So concentrated wealth and power, even of a religious organization, or incentives that encouraged competition for the favor of the rich and powerful, yielded a clergy that was well-connected to the sovereign, the courts, the nobility and gentry of the country and out of touch with the common person. But according to Smith, some religions avoided this by removing incentives for clergy to court the wealthy and powerful. Moreover, by eliminating paths to wealth and power, they were able to create incentives where clergy could only compete on morals! Let's read it again:
"Nothing but the most exemplary morals can give dignity to a man of small fortune."
Now there's an argument for taxing the rich at a higher rate.
And, finally, we learn from Smith that just as Wall Street may have siphoned our best and brightest away from that which is "most useful to the publick," so did the liberal reward of clergy tend to siphon the best minds away from European higher education and into the Church.
In countries where church benefices are the greater part of them very moderate, a chair in a university is generally a better establishment than a church benefice. The universities have, in this case, the picking and choosing of their members from all the churchmen of the country, who, in every country, constitute by far the most numerous class of men of letters. Where church benefices, on the contrary, are many of them very considerable, the church naturally draws from the universities the greater part of their eminent men of letters, who generally find some patron who does himself honour by procuring them church preferment. In the former situation we are likely to find the universities filled with the most eminent men of letters that are to be found in the country. In the latter we are likely to find few eminent men among them, and those few among the youngest members of the society, who are likely, too, to be drained away from it before they can have acquired experience and knowledge enough to be of much use to it.

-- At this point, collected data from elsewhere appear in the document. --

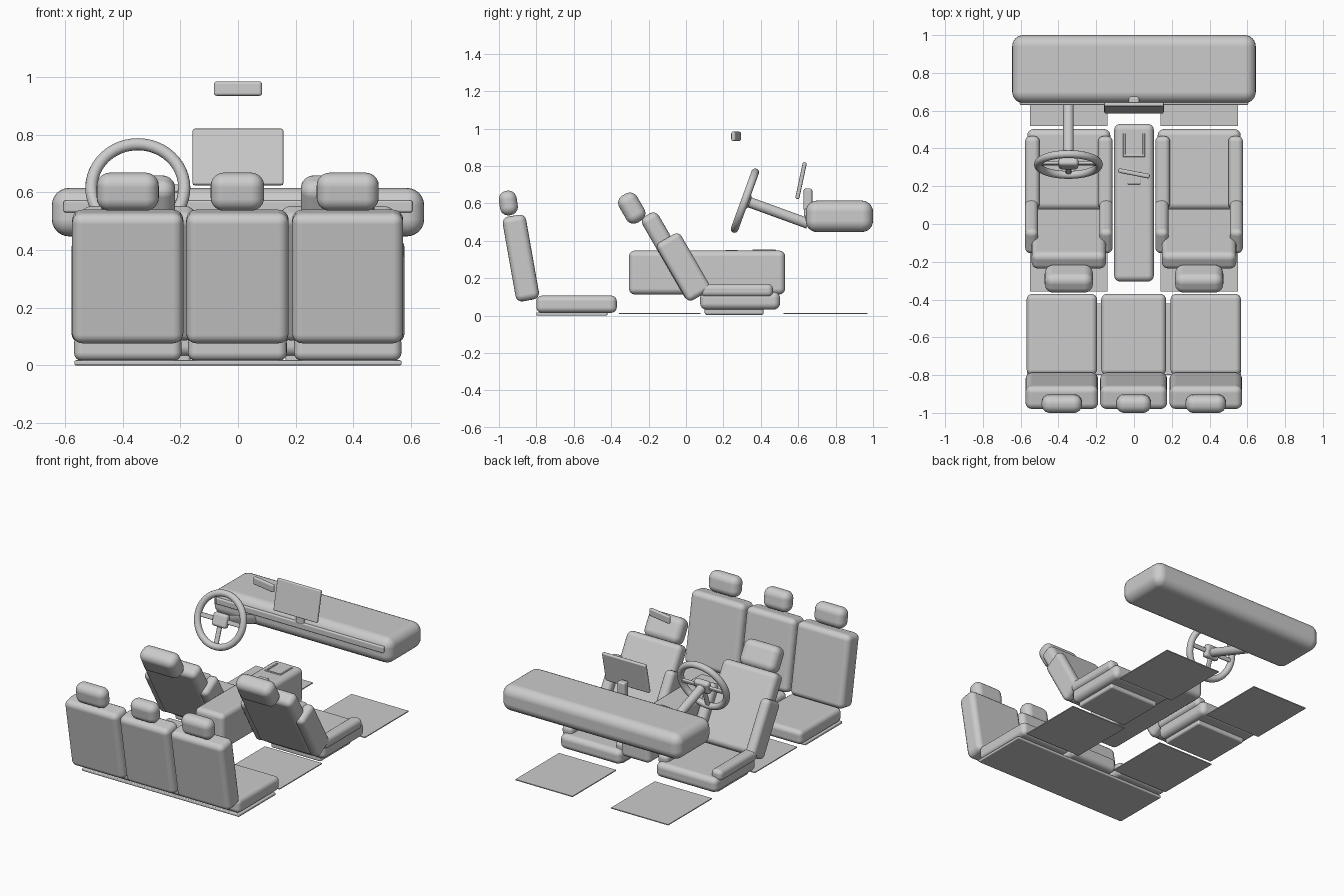
import bpy, math
from mathutils import Matrix, Vector

if "Cube" in bpy.data.objects:
    bpy.data.objects.remove(bpy.data.objects["Cube"])

trim = bpy.data.materials.new("neutral_grey")
trim.diffuse_color = (0.6, 0.6, 0.6, 1)
trim.use_nodes = True
trim.node_tree.nodes["Principled BSDF"].inputs["Base Color"].default_value = trim.diffuse_color


def finish(ob, name):
    ob.name = name
    ob.data.materials.append(trim)
    return ob


def box(name, center, size, r=0.03, tilt=0.0, turn=0.0, segs=4):
    """Rounded box; tilt leans it back about x, turn spins it about z (degrees)."""
    bpy.ops.mesh.primitive_cube_add(size=1)
    ob = finish(bpy.context.object, name)
    ob.data.transform(Matrix.Diagonal((*size, 1)))
    ob.location = center
    ob.rotation_euler = (math.radians(tilt), 0, math.radians(turn))
    if r:
        ob.data.shade_smooth()
        m = ob.modifiers.new("rounding", 'BEVEL')
        m.width = min(r, 0.48 * min(size))
        m.segments = segs
        m.harden_normals = True
    return ob


def span(name, x, y, z, r=0.03, segs=4):
    """Rounded box from its limits on each axis."""
    c = [(a + b) / 2 for a, b in (x, y, z)]
    s = [b - a for a, b in (x, y, z)]
    return box(name, c, s, r, segs=segs)


# Dashboard with front trim strip
span("dashboard", (-0.645, 0.645), (0.64, 1.0), (0.447, 0.615), 0.06, 6)
span("dashboard_strip", (-0.605, 0.605), (0.63, 0.67), (0.53, 0.572), 0.008, 2)

# Centre screen on a post
box("screen", (0, 0.615, 0.722), (0.315, 0.022, 0.2), 0.008, tilt=-12, segs=2)
span("screen_mount", (-0.028, 0.028), (0.628, 0.675), (0.56, 0.68), 0.012, 2)

# Rear view mirror
box("mirror", (0, 0.268, 0.959), (0.17, 0.024, 0.05), 0.01, turn=-11, segs=3)

# Steering wheel: rim, hub, three spokes and column share one tilted frame
WHEEL = Vector((-0.347, 0.315, 0.615))
TILT = 70
frame = Matrix.Rotation(math.radians(TILT), 3, 'X')


def on_wheel(x, y, z):
    return WHEEL + frame @ Vector((x, y, z))


bpy.ops.mesh.primitive_torus_add(major_radius=0.161, minor_radius=0.021,
                                 major_segments=48, minor_segments=14,
                                 location=WHEEL, rotation=(math.radians(TILT), 0, 0))
rim = finish(bpy.context.object, "steering_rim")
rim.data.shade_smooth()
box("steering_hub", on_wheel(0, 0, -0.005), (0.105, 0.085, 0.045), 0.018, tilt=TILT)
for side, label in ((-1, "left"), (1, "right")):
    box("steering_spoke_" + label, on_wheel(side * 0.1, 0, -0.006),
        (0.11, 0.028, 0.016), 0.006, tilt=TILT, segs=2)
box("steering_spoke_lower", on_wheel(0, -0.095, -0.006),
    (0.03, 0.12, 0.016), 0.006, tilt=TILT, segs=2)
bpy.ops.mesh.primitive_cylinder_add(vertices=24, radius=0.028, depth=0.35,
                                    location=on_wheel(0, 0, -0.185),
                                    rotation=(math.radians(TILT), 0, 0))
finish(bpy.context.object, "steering_column")
bpy.ops.object.shade_smooth_by_angle()

# Centre console with a shallow tray surround on top
span("console", (-0.105, 0.105), (-0.305, 0.53), (0.113, 0.348), 0.032)
for side, label in ((-1, "left"), (1, "right")):
    span("console_tray_edge_" + label, sorted((side * 0.045, side * 0.058)),
         (0.36, 0.48), (0.335, 0.353), 0.003, 2)
span("console_tray_back", (-0.058, 0.058), (0.355, 0.368), (0.335, 0.353), 0.003, 2)
span("console_button_plate", (-0.035, 0.035), (0.21, 0.275), (0.335, 0.352), 0.004, 2)

# Front seats and floor mats, one set per side
for side, label in ((-1, "left"), (1, "right")):
    cx = side * 0.345
    span("seat_base_" + label, (cx - 0.18, cx + 0.18), (0.1, 0.415), (0.004, 0.045), 0.012)
    span("seat_cushion_" + label, (cx - 0.22, cx + 0.22), (0.075, 0.503), (0.032, 0.128), 0.035)
    box("seat_back_" + label, (cx, -0.078, 0.319), (0.395, 0.1, 0.51), 0.035, tilt=30)
    box("seat_headrest_" + label, (cx, -0.29, 0.575), (0.255, 0.111, 0.166), 0.045, tilt=30, segs=6)
    for s, edge in ((-1, "a"), (1, "b")):
        span(f"cushion_bolster_{label}_{edge}", (cx + s * 0.193 - 0.039, cx + s * 0.193 + 0.039),
             (0.08, 0.465), (0.1, 0.17), 0.028)
        box(f"back_bolster_{label}_{edge}", (cx + s * 0.197, -0.013, 0.26),
            (0.07, 0.146, 0.357), 0.03, tilt=30)
    for where, y in (("front", (0.52, 0.97)), ("rear", (-0.358, 0.078))):
        span(f"floor_mat_{where}_{label}", (cx - 0.206, cx + 0.206), y, (0.008, 0.014), 0)

# Rear bench: plinth and three places
span("bench_base", (-0.567, 0.567), (-0.8, -0.42), (0, 0.018), 0.006, 2)
for label, cx, w, head in (("left", -0.382, 0.385, 0.215), ("middle", -0.002, 0.355, 0.185),
                           ("right", 0.38, 0.385, 0.215)):
    span("bench_cushion_" + label, (cx - w / 2 + 0.006, cx + w / 2 - 0.006),
         (-0.8, -0.37), (0.015, 0.107), 0.03)
    box("bench_back_" + label, (cx, -0.883, 0.308), (w, 0.127, 0.46), 0.035, tilt=10)
    box("bench_headrest_" + label, (cx, -0.95, 0.602), (head, 0.096, 0.132), 0.045, tilt=8, segs=6)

Like the authors of the US Constitution, Smith viewed established and especially state-established religions as politically dangerous, a source of concentrated wealth and political power.
Ironically, it appears that economics, or at least the dominant "pain caucus" part of economics that forms the substrate of current finance and economic policy, is more like religion than science in some respects.
A superstitious belief in penance, mortification, and austerity.
A priestly language understood by only a few.
"The grossest delusions of superstition... supported in such a manner by the private interests of so great a number of people as put them out of all danger from any assault of human reason."
A distorted labor market that has siphoned human capital and human capacity away from where it would have served the public, the economy, and the country better.
I have to think that Adam Smith would have viewed Wall Street and the misallocated wealth and political power with which it is endowed in much the same way that he viewed religion wedded to political power:
the most formidable combination that ever was formed against the authority and security of civil government, as well as against the liberty, reason, and happiness of mankind, which can flourish only where civil government is able to protect them.
I wonder how the "father of economics" would feel about misguided economic thought providing the liturgy for a religion of pointless pain and economists (not all, but some) serving as the high priests of that "religion?"